Drumcondra Redidence

Originally built in 1921, the Drumcondra Residence is a Californian Bungalow of rough cast render over brickwork with a terra cotta tiled roof. While the original six rooms were in excellent condition, with many of the internal features, fine examples of the era. The rear ‘skillion’ was typically run down and failed to take any advantage of the generous and uplifting outdoor spaces.

The design brief for the project was to provide a kitchen, meals and family area that captured natural light and warmth, with views and access to the rear garden. A ‘breezeway’ was designed to link the old house to the new wing, thereby providing circulation space and a new entrance to the home, before entering the generous, warm, light filled kitchen, dining and living spaces. A decision was also made to keep the existing laundry and external WC and to transform these spaces into new laundry and second bathroom, thus maximising the garden spaces and reducing the area that needed to be added to the house. With a small amount of re-planning within the existing home, the former kitchen became a separate study and guest bedroom. A large double garage completes the home and creates an overall finished project that will serve our client well for decades to come.

The roof line of the original house was left intact with the low roof and ceiling of the breezeway connected the taller spaces of the old and new parts of the house. The new wing provides a subtle contrast with the old in form and materials, although the smooth render detailing is repeated in wide timber battens to the new fibre cement cladding.
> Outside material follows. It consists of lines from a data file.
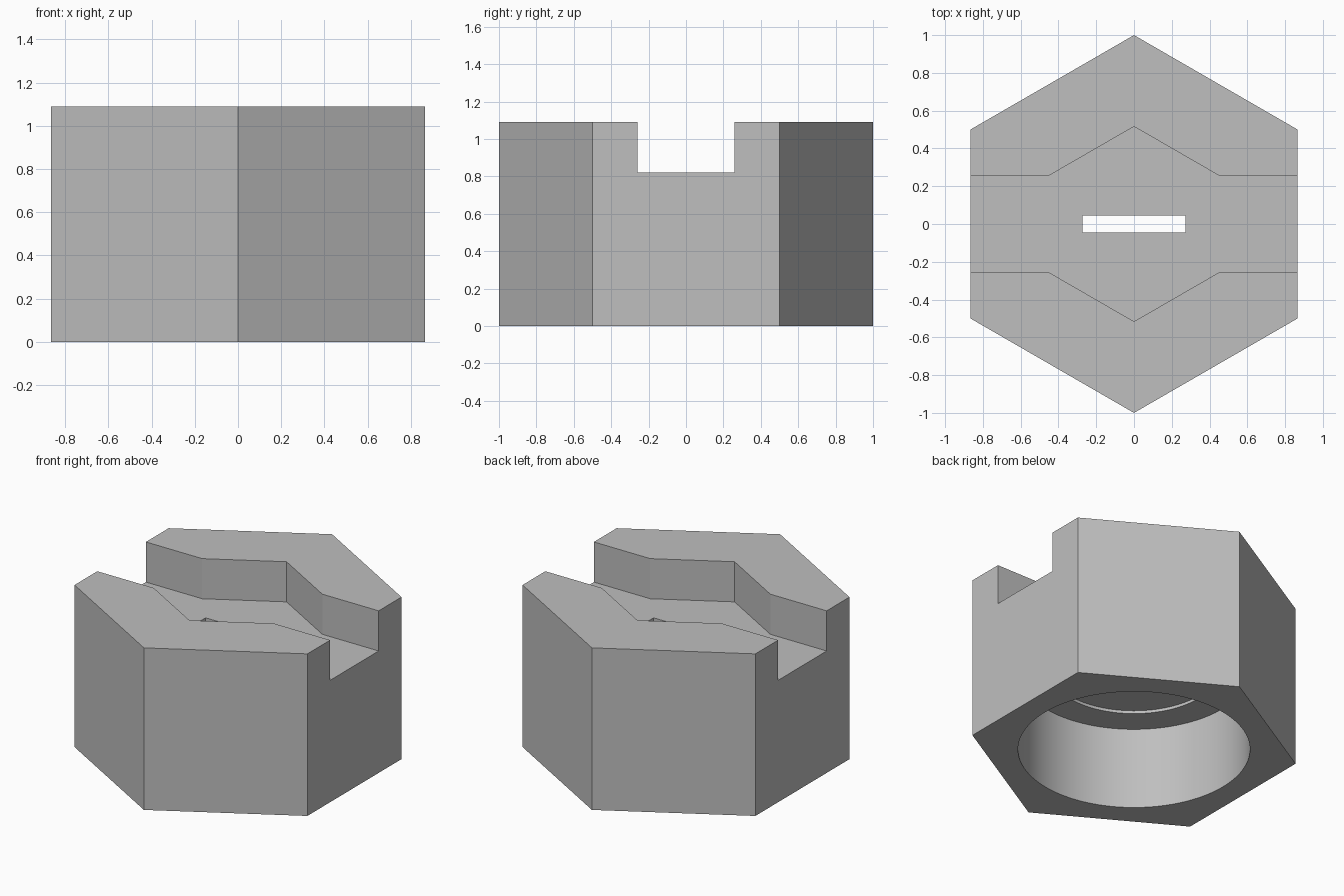
import bpy
import math

cube = bpy.data.objects.get("Cube")
if cube:
    bpy.data.objects.remove(cube, do_unlink=True)

grey = bpy.data.materials.new("plain grey")
grey.use_nodes = True
colour = (0.52, 0.52, 0.52, 1)
grey.diffuse_color = colour
grey.node_tree.nodes["Principled BSDF"].inputs["Base Color"].default_value = colour

HEIGHT = 1.09
FLOOR = 0.82       # floor of the top channel
BELOW, ABOVE = -0.2, 1.3


def prism(name, sides, radius, z0, z1):
    """Upright prism with corners on the y axis."""
    bpy.ops.mesh.primitive_cylinder_add(
        vertices=sides, radius=radius, depth=z1 - z0,
        location=(0, 0, (z0 + z1) / 2))
    obj = bpy.context.object
    obj.name = name
    obj.data.materials.append(grey)
    return obj


def box(name, width, length, z0, z1):
    bpy.ops.mesh.primitive_cube_add(size=1, location=(0, 0, (z0 + z1) / 2))
    obj = bpy.context.object
    obj.name = name
    obj.scale = (width, length, z1 - z0)
    bpy.ops.object.transform_apply(location=False, rotation=False, scale=True)
    obj.data.materials.append(grey)
    return obj


# Hexagonal body
body = prism("hex_body", 6, 1, 0, HEIGHT)

# Bore from below, shallow inner recess, top channel, hex pocket, through slot
cutters = [
    prism("bore_cutter", 128, 0.707, BELOW, 0.55),
    prism("recess_cutter", 128, 0.515, BELOW, 0.57),
    box("channel_cutter", 3, 0.516, FLOOR, ABOVE),
    prism("pocket_cutter", 6, 0.516, FLOOR, ABOVE),
    box("slot_cutter", 0.545, 0.09, BELOW, ABOVE),
]

bpy.ops.object.select_all(action="DESELECT")
body.select_set(True)
bpy.context.view_layer.objects.active = body
for cutter in cutters:
    cutter.hide_render = True
    mod = body.modifiers.new(cutter.name, "BOOLEAN")
    mod.operation = "DIFFERENCE"
    mod.solver = "EXACT"
    mod.object = cutter
    bpy.ops.object.modifier_apply(modifier=mod.name)
    bpy.data.objects.remove(cutter, do_unlink=True)

bpy.ops.object.shade_smooth_by_angle(angle=math.radians(25))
Energy saving measures include:
  • double glazing to all windows
  • a concrete slab with limestone tiled finish
  • high levels of insulation
  • zoning of areas
  • hydronic heating
  • energy efficient lighting
  • a vine covered pergola that is rapidly providing filtered light and shade to the large north facing windows


Water Saving Measures Include:
  • a small water tank
  • a simple grey water diversion system